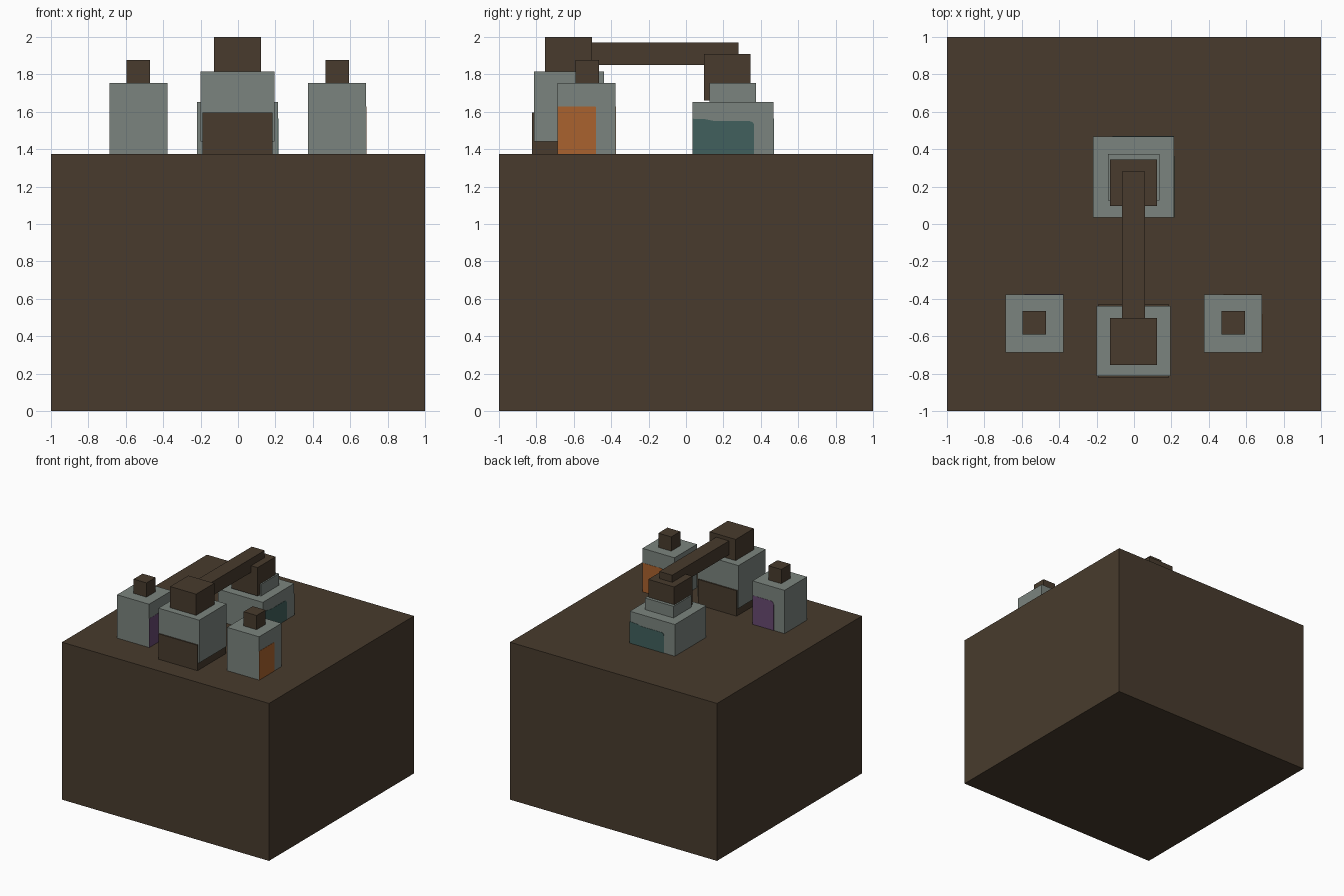
import bpy, bmesh, math
from mathutils import Matrix, Vector

if "Cube" in bpy.data.objects:
    bpy.data.objects.remove(bpy.data.objects["Cube"])


def material(name, rgb):
    m = bpy.data.materials.new(name)
    lin = [(c / 255 / 12.92) if c < 10 else ((c / 255 + 0.055) / 1.055) ** 2.4 for c in rgb]
    m.diffuse_color = (*lin, 1)
    m.use_nodes = True
    m.node_tree.nodes["Principled BSDF"].inputs["Base Color"].default_value = m.diffuse_color
    return m


BROWN = material("dark_brown", (72, 59, 45))
GREY = material("grey_glass", (123, 132, 126))
ORANGE = material("orange_liquid", (170, 98, 46))
TEAL = material("teal_liquid", (65, 96, 93))
PURPLE = material("purple_liquid", (104, 74, 114))


def finish(name, bm, mat):
    bmesh.ops.recalc_face_normals(bm, faces=bm.faces[:])
    mesh = bpy.data.meshes.new(name)
    bm.to_mesh(mesh)
    bm.free()
    mesh.materials.append(mat)
    ob = bpy.data.objects.new(name, mesh)
    bpy.context.collection.objects.link(ob)
    return ob


def box(name, x, y, z, mat):
    """Box from (min, max) pairs on each axis."""
    bm = bmesh.new()
    bmesh.ops.create_cube(bm, size=1)
    for v in bm.verts:
        v.co = Vector([(a + b) / 2 + c * (b - a) for (a, b), c in zip((x, y, z), v.co)])
    return finish(name, bm, mat)


def liquid(name, centre, half, outline, turn, mat):
    """Thin plate on the right face of a bottle, turned about its axis."""
    bm = bmesh.new()
    face = bm.faces.new([bm.verts.new((half - 0.002, u - half, z)) for u, z in outline])
    ext = bmesh.ops.extrude_face_region(bm, geom=[face])
    for v in ext["geom"]:
        if isinstance(v, bmesh.types.BMVert):
            v.co.x += 0.004
    bm.transform(Matrix.Translation((*centre, 0)) @ Matrix.Rotation(math.radians(turn), 4, 'Z'))
    return finish(name, bm, mat)


def outline(width, top, left_top, radius):
    """Liquid silhouette with a rounded upper right corner."""
    pts = [(0, TOP), (width, TOP)]
    for i in range(5):
        a = i * math.pi / 8
        pts.append((width - radius + radius * math.cos(a), top - radius + radius * math.sin(a)))
    if left_top > top:
        pts += [(0.12, top), (0.07, left_top - 0.003)]
    return pts + [(0, left_top)]


TOP = 1.375

# Table block
box("table_block", (-1, 1), (-1, 1), (0, TOP), BROWN)

# Two small corked bottles
for side, cx, mat in (("left", -0.533, PURPLE), ("right", 0.53, ORANGE)):
    cy, h, c = -0.532, 0.155, 0.0625
    box(side + "_bottle", (cx - h, cx + h), (cy - h, cy + h), (TOP, 1.753), GREY)
    box(side + "_cork", (cx - c, cx + c), (cy - c + 0.005, cy + c + 0.005), (1.753, 1.877), BROWN)
    liquid(side + "_liquid_side", (cx, cy), h, outline(0.207, 1.627, 1.627, 0.004), 0, mat)
    liquid(side + "_liquid_back", (cx, cy), h, outline(0.207, 1.627, 1.627, 0.03), 90, mat)

# Wide flask at the back
box("flask_body", (-0.22, 0.215), (0.035, 0.468), (TOP, 1.652), GREY)
box("flask_neck", (-0.14, 0.135), (0.125, 0.373), (1.652, 1.753), GREY)
box("flask_cork", (-0.128, 0.123), (0.095, 0.345), (1.66, 1.908), BROWN)
for name, turn in (("side", 0), ("back", 90)):
    liquid("flask_liquid_" + name, (-0.0025, 0.2515), 0.217, outline(0.33, 1.55, 1.563, 0.025), turn, TEAL)

# Heated vessel on its stand at the front
box("burner_stand", (-0.19, 0.185), (-0.823, -0.427), (TOP, 1.597), BROWN)
box("vessel_body", (-0.2, 0.195), (-0.813, -0.438), (1.442, 1.815), GREY)
box("vessel_cork", (-0.128, 0.123), (-0.753, -0.502), (1.815, 2.0), BROWN)

# Tube joining the two corks
box("joining_tube", (-0.064, 0.06), (-0.51, 0.282), (1.85, 1.97), BROWN)
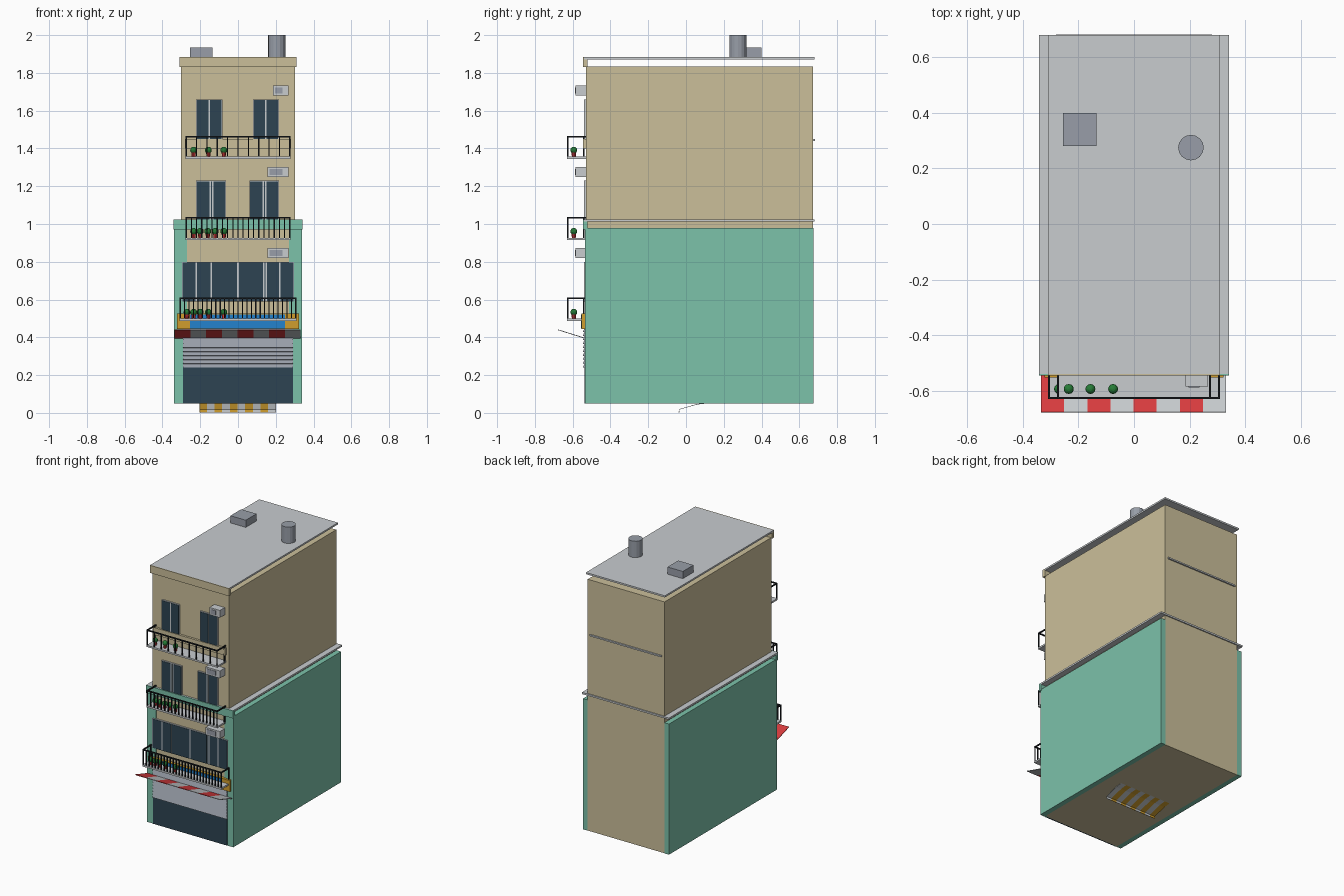
import bpy, bmesh, math
from mathutils import Matrix, Vector

if "Cube" in bpy.data.objects:
    bpy.data.objects.remove(bpy.data.objects["Cube"])


def mat(name, r, g, b):
    m = bpy.data.materials.new(name)
    lin = [(c / 255 / 12.92) if c < 11 else ((c / 255 + 0.055) / 1.055) ** 2.4 for c in (r, g, b)]
    m.diffuse_color = (*lin, 1)
    m.use_nodes = True
    m.node_tree.nodes["Principled BSDF"].inputs["Base Color"].default_value = m.diffuse_color
    return m


TAN = mat("tan plaster", 203, 191, 154)
GREEN = mat("mint plaster", 124, 194, 170)
GLASS = mat("dark glass", 45, 68, 82)
METAL = mat("grey metal", 152, 158, 168)
PALE = mat("pale concrete", 200, 204, 207)
RED = mat("awning red", 218, 60, 62)
YELLOW = mat("sign yellow", 208, 158, 45)
BLUE = mat("sign blue", 35, 130, 205)
BLACK = mat("railing black", 24, 28, 32)
LEAF = mat("leaf green", 38, 125, 55)


def finish(name, bm, *mats):
    bmesh.ops.recalc_face_normals(bm, faces=bm.faces)
    me = bpy.data.meshes.new(name)
    bm.to_mesh(me)
    bm.free()
    for m in mats:
        me.materials.append(m)
    ob = bpy.data.objects.new(name, me)
    bpy.context.collection.objects.link(ob)
    return ob


def add_box(bm, x0, x1, y0, y1, z0, z1):
    mx = Matrix.Translation(((x0 + x1) / 2, (y0 + y1) / 2, (z0 + z1) / 2))
    mx = mx @ Matrix.Diagonal((x1 - x0, y1 - y0, z1 - z0, 1))
    bmesh.ops.create_cube(bm, size=1, matrix=mx)


def boxes(name, material, *bounds):
    bm = bmesh.new()
    for b in bounds:
        add_box(bm, *b)
    return finish(name, bm, material)


def extrude_x(name, profile, x0, x1, material):
    """Solid with a closed (y, z) profile running along x."""
    bm = bmesh.new()
    f = bm.faces.new([bm.verts.new((x0, y, z)) for y, z in profile])
    r = bmesh.ops.extrude_face_region(bm, geom=[f])
    vs = [v for v in r["geom"] if isinstance(v, bmesh.types.BMVert)]
    bmesh.ops.translate(bm, verts=vs, vec=(x1 - x0, 0, 0))
    return finish(name, bm, material)


def striped_sheet(name, path, x0, x1, n, mat_a, mat_b, thick):
    """Thin sheet along a (y, z) path, cut into n stripes of alternating colour."""
    bm = bmesh.new()
    cols = [[bm.verts.new((x0 + (x1 - x0) * i / n, y, z)) for y, z in path] for i in range(n + 1)]
    for i in range(n):
        for j in range(len(path) - 1):
            f = bm.faces.new((cols[i][j], cols[i + 1][j], cols[i + 1][j + 1], cols[i][j + 1]))
            f.material_index = i % 2
    ob = finish(name, bm, mat_a, mat_b)
    s = ob.modifiers.new("thickness", "SOLIDIFY")
    s.thickness = thick
    s.offset = 0
    return ob


# Main volumes: tan tower, mint side walls and front piers on the lower floors
boxes("tower_body", TAN, (-0.302, 0.302, -0.53, 0.672, 0.05, 1.835))
boxes("lower_side_walls", GREEN,
      *[(min(s * 0.302, s * 0.338), max(s * 0.302, s * 0.338), -0.534, 0.674, 0.05, 0.978) for s in (-1, 1)],
      *[(min(s * 0.27, s * 0.338), max(s * 0.27, s * 0.338), -0.536, -0.52, 0.05, 0.978) for s in (-1, 1)])

# Roof and floor slabs with front cornices
boxes("roof_slab", PALE, (-0.31, 0.31, -0.54, 0.68, 1.872, 1.884))
boxes("roof_parapet", TAN, (-0.31, 0.31, -0.546, -0.522, 1.83, 1.884))
boxes("lower_ledge", PALE, (-0.342, 0.342, -0.54, 0.68, 1.012, 1.024))
boxes("lower_cornice", GREEN, (-0.342, 0.342, -0.546, -0.522, 0.97, 1.024))
boxes("upper_floor_slab", PALE, (-0.28, 0.28, 0.6, 0.682, 1.44, 1.45))
boxes("upper_cornice", TAN, (-0.28, 0.28, -0.546, -0.52, 1.40, 1.45))

# Rooftop hatch and water tank
boxes("roof_hatch", METAL, (-0.255, -0.135, 0.28, 0.40, 1.88, 1.935))
bm = bmesh.new()
bmesh.ops.create_cone(bm, cap_ends=True, segments=16, radius1=0.046, radius2=0.046, depth=0.12,
                      matrix=Matrix.Translation((0.205, 0.275, 1.94)))
finish("water_tank", bm, METAL)


# Windows: pale frame plate with dark panes between the mullions
def window(name, edges, z0, z1):
    boxes(name + "_frame", PALE, (edges[0], edges[-1], -0.539, -0.528, z0, z1))
    g = 0.004
    boxes(name + "_panes", GLASS, *[(a + g, b - g, -0.541, -0.535, z0, z1 - 0.004)
                                    for a, b in zip(edges, edges[1:])])


window("top_left_window", (-0.222, -0.153, -0.083), 1.45, 1.66)
window("top_right_window", (0.08, 0.148, 0.217), 1.45, 1.66)
window("middle_left_window", (-0.222, -0.148, -0.134, -0.064), 1.02, 1.23)
window("middle_right_window", (0.06, 0.134, 0.148, 0.217), 1.02, 1.23)
window("first_floor_window", (-0.297, -0.22, -0.142, 0, 0.136, 0.15, 0.222, 0.297), 0.59, 0.80)

# Shop front: dark opening and half-raised ridged shutter
boxes("shop_opening", GLASS, (-0.292, 0.292, -0.538, -0.528, 0.05, 0.24))
slats, z0, z1 = 10, 0.24, 0.45
prof = [(-0.525, z0)]
for i in range(slats):
    a = z0 + (z1 - z0) * i / slats
    h = (z1 - z0) / slats
    prof += [(-0.546, a), (-0.538, a + h * 0.9)]
prof.append((-0.525, prof[-1][1]))
extrude_x("shop_shutter", prof, -0.292, 0.292, METAL)

# Sign board and striped awning
boxes("sign_board", YELLOW, (-0.322, 0.322, -0.552, -0.53, 0.445, 0.525))
boxes("sign_panel", BLUE, (-0.255, 0.25, -0.556, -0.55, 0.448, 0.522))
striped_sheet("awning", [(-0.678, 0.44), (-0.54, 0.397)], -0.335, 0.332, 8, RED, PALE, 0.004)

# Striped ramp under the building
striped_sheet("striped_ramp", [(-0.037, 0.002), (-0.037, 0.018), (0.06, 0.046), (0.135, 0.054)],
              -0.205, 0.2, 10, YELLOW, PALE, 0.003)


# Balconies: slab, railing and potted plants
def balcony(name, half, z, top, bars, plants):
    yf, yb, t = -0.626, -0.542, 0.004
    boxes(name + "_slab", PALE, (-half, half, -0.63, -0.53, z, z + 0.012))
    bm = bmesh.new()
    add_box(bm, -half, half, yf - t, yf + t, top - 0.008, top)
    for s in (-1, 1):
        x = s * (half - t)
        add_box(bm, x - t, x + t, yf, -0.53, top - 0.008, top)
        add_box(bm, x - t, x + t, yb - t, yb + t, z, top)
    for i in range(bars):
        x = (half - t) * (2 * i / (bars - 1) - 1)
        add_box(bm, x - 0.003, x + 0.003, yf - 0.003, yf + 0.003, z, top - 0.004)
    finish(name + "_railing", bm, BLACK)
    pots, leaves = bmesh.new(), bmesh.new()
    for x in plants:
        bmesh.ops.create_cone(pots, cap_ends=True, segments=10, radius1=0.010, radius2=0.013, depth=0.03,
                              matrix=Matrix.Translation((x, -0.594, z + 0.025)))
        bmesh.ops.create_uvsphere(leaves, u_segments=12, v_segments=8, radius=0.018,
                                  matrix=Matrix.Translation((x, -0.594, z + 0.046)))
    finish(name + "_pots", pots, RED)
    finish(name + "_plants", leaves, LEAF)


balcony("first_balcony", 0.31, 0.487, 0.61, 27, (-0.27, -0.235, -0.2, -0.157, -0.075))
balcony("middle_balcony", 0.278, 0.915, 1.037, 21, (-0.235, -0.2, -0.16, -0.12, -0.075))
balcony("top_balcony", 0.278, 1.345, 1.467, 11, (-0.235, -0.157, -0.075))

# Air conditioners with a thin grille plate
for i, (x0, z) in enumerate(((0.155, 0.82), (0.155, 1.25), (0.185, 1.68))):
    boxes(f"air_conditioner_{i + 1}", PALE, (x0, 0.267, -0.585, -0.528, z, z + 0.052))
    boxes(f"air_conditioner_grille_{i + 1}", METAL, (x0 + 0.012, 0.235, -0.588, -0.584, z + 0.01, z + 0.042))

........

Each line above that contains the word "leaves" must be copied.

    pots, leaves = bmesh.new(), bmesh.new()
        bmesh.ops.create_uvsphere(leaves, u_segments=12, v_segments=8, radius=0.018,
    finish(name + "_plants", leaves, LEAF)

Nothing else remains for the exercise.